Alex Jones' Infowars files for bankruptcy protection
Victoria, Texas — Infowars has filed for Chapter 11 bankruptcy protection as the website’s founder and conspiracy theorist Alex Jones faces defamation lawsuits over his comments that the Sandy Hook Elementary School shooting was a hoax.
The bankruptcy filing Sunday in Texas puts civil litigation on hold while the business reorganizes its finances. The filing came a week before a jury in Texas was set to begin considering how much money Jones, who has already lost the defamation lawsuits, should pay the families of Sandy Hook victims.
In its court filing, Infowars said it had estimated assets of $50,000 or less and estimated liabilities of $1 million to $10 million. Creditors listed in the bankruptcy filing include relatives of some of the 20 children and six educators killed in the 2012 school massacre in Connecticut.
The plaintiffs in that case have said they were subjected to harassment and death threats from Jones’ followers because of the hoax conspiracy that Jones promoted. Jones has since conceded that the shooting did happen. The families have already won defamation lawsuits against Jones.
“Alex Jones is just delaying the inevitable: a public trial in which he will be held accountable for his profit-driven campaign of lies against the Sandy Hook families who have brought this lawsuit,” said Christopher Mattei, who represents the families in a Connecticut lawsuit against Jones.
An attorney for Jones has not returned a message seeking comment Monday. On Sunday, Jones said on his Infowars program that he was considering bankruptcy and asked his listeners for financial help to stay on the air.
“We’re maxed out and I don’t want to lay off our employees,” he said.
Last month, Jones was fined $75,000 for failing to appear for a deposition in a defamation case but a judge last week ordered the return of the money because Jones eventually showed up.
Another newly filed lawsuit accuses Jones of hiding millions of dollars in assets, but an attorney for Jones has called that allegation “ridiculous.”
Neil Heslin, whose 6-year-old son, Jesse Lewis, died in the Newtown school shooting, said he did not immediately know how the bankruptcy would affect his defamation lawsuit against Jones in Texas, where a trial on how much money Jones should pay in damages is set to begin next week.
“It is what it is,” Heslin said. “We’ll see where it all goes. He’s tried everything to avoid everything.”
It is not the first time a bankruptcy filing has affected a lawsuit filed by the Sandy Hook families. While suing gun maker Remington, which manufactured the AR-15-style rifle used in the school shooting, the company filed for bankruptcy twice. In the second case filed in 2020, Remington’s assets were eventually sold off to other companies.

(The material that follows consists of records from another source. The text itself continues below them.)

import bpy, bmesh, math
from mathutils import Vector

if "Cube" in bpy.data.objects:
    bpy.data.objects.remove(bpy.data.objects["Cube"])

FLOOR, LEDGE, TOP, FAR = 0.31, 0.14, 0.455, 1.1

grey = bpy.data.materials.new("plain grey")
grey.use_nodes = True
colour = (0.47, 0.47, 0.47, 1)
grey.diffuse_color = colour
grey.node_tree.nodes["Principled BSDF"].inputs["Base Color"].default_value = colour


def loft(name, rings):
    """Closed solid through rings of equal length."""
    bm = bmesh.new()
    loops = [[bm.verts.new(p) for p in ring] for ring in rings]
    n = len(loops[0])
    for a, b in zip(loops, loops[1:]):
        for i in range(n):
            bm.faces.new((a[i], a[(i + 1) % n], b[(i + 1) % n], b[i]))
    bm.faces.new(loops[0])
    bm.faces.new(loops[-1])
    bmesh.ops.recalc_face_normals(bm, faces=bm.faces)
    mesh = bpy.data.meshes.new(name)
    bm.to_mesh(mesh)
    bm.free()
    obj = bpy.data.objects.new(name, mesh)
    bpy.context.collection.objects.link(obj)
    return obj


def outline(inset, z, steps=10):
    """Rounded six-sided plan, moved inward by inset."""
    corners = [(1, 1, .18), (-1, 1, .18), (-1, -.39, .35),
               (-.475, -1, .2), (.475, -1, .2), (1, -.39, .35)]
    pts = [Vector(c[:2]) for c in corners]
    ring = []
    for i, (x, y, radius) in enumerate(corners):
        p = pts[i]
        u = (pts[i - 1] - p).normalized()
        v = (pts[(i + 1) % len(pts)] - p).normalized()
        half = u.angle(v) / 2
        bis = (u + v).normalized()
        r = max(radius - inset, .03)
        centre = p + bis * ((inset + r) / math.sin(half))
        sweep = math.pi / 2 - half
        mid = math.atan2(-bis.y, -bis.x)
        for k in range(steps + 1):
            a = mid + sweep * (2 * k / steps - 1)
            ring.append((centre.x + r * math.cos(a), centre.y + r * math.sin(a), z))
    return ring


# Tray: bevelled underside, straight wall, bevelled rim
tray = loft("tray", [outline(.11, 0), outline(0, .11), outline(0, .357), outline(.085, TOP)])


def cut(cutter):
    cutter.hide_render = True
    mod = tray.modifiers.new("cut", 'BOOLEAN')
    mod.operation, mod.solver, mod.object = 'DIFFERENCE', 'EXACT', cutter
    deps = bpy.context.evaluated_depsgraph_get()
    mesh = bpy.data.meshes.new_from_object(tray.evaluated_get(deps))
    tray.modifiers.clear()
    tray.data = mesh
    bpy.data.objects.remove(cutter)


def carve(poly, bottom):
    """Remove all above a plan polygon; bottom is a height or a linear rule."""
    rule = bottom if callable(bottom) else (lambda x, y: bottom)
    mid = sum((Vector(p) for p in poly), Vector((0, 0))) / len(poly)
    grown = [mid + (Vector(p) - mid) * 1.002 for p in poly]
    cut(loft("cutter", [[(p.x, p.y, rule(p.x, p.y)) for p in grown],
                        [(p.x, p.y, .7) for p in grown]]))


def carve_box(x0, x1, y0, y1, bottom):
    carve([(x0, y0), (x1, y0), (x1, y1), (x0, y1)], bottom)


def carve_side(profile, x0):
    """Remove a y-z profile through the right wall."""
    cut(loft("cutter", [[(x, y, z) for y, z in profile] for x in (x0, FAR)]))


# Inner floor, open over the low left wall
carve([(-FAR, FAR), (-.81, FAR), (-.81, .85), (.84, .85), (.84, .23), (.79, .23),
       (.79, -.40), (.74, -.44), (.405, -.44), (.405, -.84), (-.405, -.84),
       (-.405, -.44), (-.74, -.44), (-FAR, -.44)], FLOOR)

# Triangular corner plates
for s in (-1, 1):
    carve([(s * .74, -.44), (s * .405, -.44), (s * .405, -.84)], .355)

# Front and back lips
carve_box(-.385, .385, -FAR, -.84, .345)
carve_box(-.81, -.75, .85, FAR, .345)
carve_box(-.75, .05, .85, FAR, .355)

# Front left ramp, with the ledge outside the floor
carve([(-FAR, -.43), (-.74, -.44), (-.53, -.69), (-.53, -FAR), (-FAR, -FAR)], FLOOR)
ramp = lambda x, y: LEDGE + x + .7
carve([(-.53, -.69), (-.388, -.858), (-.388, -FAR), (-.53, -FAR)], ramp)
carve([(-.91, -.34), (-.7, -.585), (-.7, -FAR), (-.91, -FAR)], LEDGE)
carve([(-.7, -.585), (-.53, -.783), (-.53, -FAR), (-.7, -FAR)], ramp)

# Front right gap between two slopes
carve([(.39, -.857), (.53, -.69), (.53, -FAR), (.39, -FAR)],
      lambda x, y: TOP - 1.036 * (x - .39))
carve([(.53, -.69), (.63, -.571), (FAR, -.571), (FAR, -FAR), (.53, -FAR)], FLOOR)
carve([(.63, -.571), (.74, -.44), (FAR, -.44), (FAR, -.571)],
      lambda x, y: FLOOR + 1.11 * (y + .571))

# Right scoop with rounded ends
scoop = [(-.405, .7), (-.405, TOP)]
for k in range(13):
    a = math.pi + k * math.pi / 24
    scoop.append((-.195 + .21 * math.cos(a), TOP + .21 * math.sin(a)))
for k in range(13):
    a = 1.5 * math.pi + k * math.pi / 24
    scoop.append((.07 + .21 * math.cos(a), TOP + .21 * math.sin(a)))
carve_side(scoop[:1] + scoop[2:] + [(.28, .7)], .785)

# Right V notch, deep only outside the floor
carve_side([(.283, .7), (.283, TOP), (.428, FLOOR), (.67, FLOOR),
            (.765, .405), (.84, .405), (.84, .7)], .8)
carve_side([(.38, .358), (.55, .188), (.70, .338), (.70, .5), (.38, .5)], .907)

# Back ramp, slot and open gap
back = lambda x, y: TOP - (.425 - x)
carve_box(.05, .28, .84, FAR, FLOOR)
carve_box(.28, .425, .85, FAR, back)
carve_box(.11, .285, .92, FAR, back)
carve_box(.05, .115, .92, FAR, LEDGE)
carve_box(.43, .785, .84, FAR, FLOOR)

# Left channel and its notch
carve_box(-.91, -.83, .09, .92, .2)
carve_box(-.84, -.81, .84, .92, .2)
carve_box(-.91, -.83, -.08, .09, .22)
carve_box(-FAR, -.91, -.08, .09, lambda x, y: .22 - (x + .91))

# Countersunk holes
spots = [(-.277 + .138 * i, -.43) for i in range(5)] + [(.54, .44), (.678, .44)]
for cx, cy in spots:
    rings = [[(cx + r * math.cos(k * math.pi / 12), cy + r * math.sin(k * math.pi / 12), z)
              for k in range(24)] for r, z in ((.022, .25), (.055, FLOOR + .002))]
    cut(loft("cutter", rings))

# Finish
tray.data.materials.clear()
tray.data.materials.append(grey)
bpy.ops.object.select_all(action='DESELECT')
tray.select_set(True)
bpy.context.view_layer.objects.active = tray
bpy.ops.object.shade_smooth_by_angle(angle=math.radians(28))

The 2020 bankruptcy delayed proceedings for a year in the Connecticut lawsuit, which sought damages against Remington for how it marketed its rifles. In February, the families of nine victims of the school shooting announced they had agreed to settle the case for $73 million.
Collins reported from Hartford, Connecticut.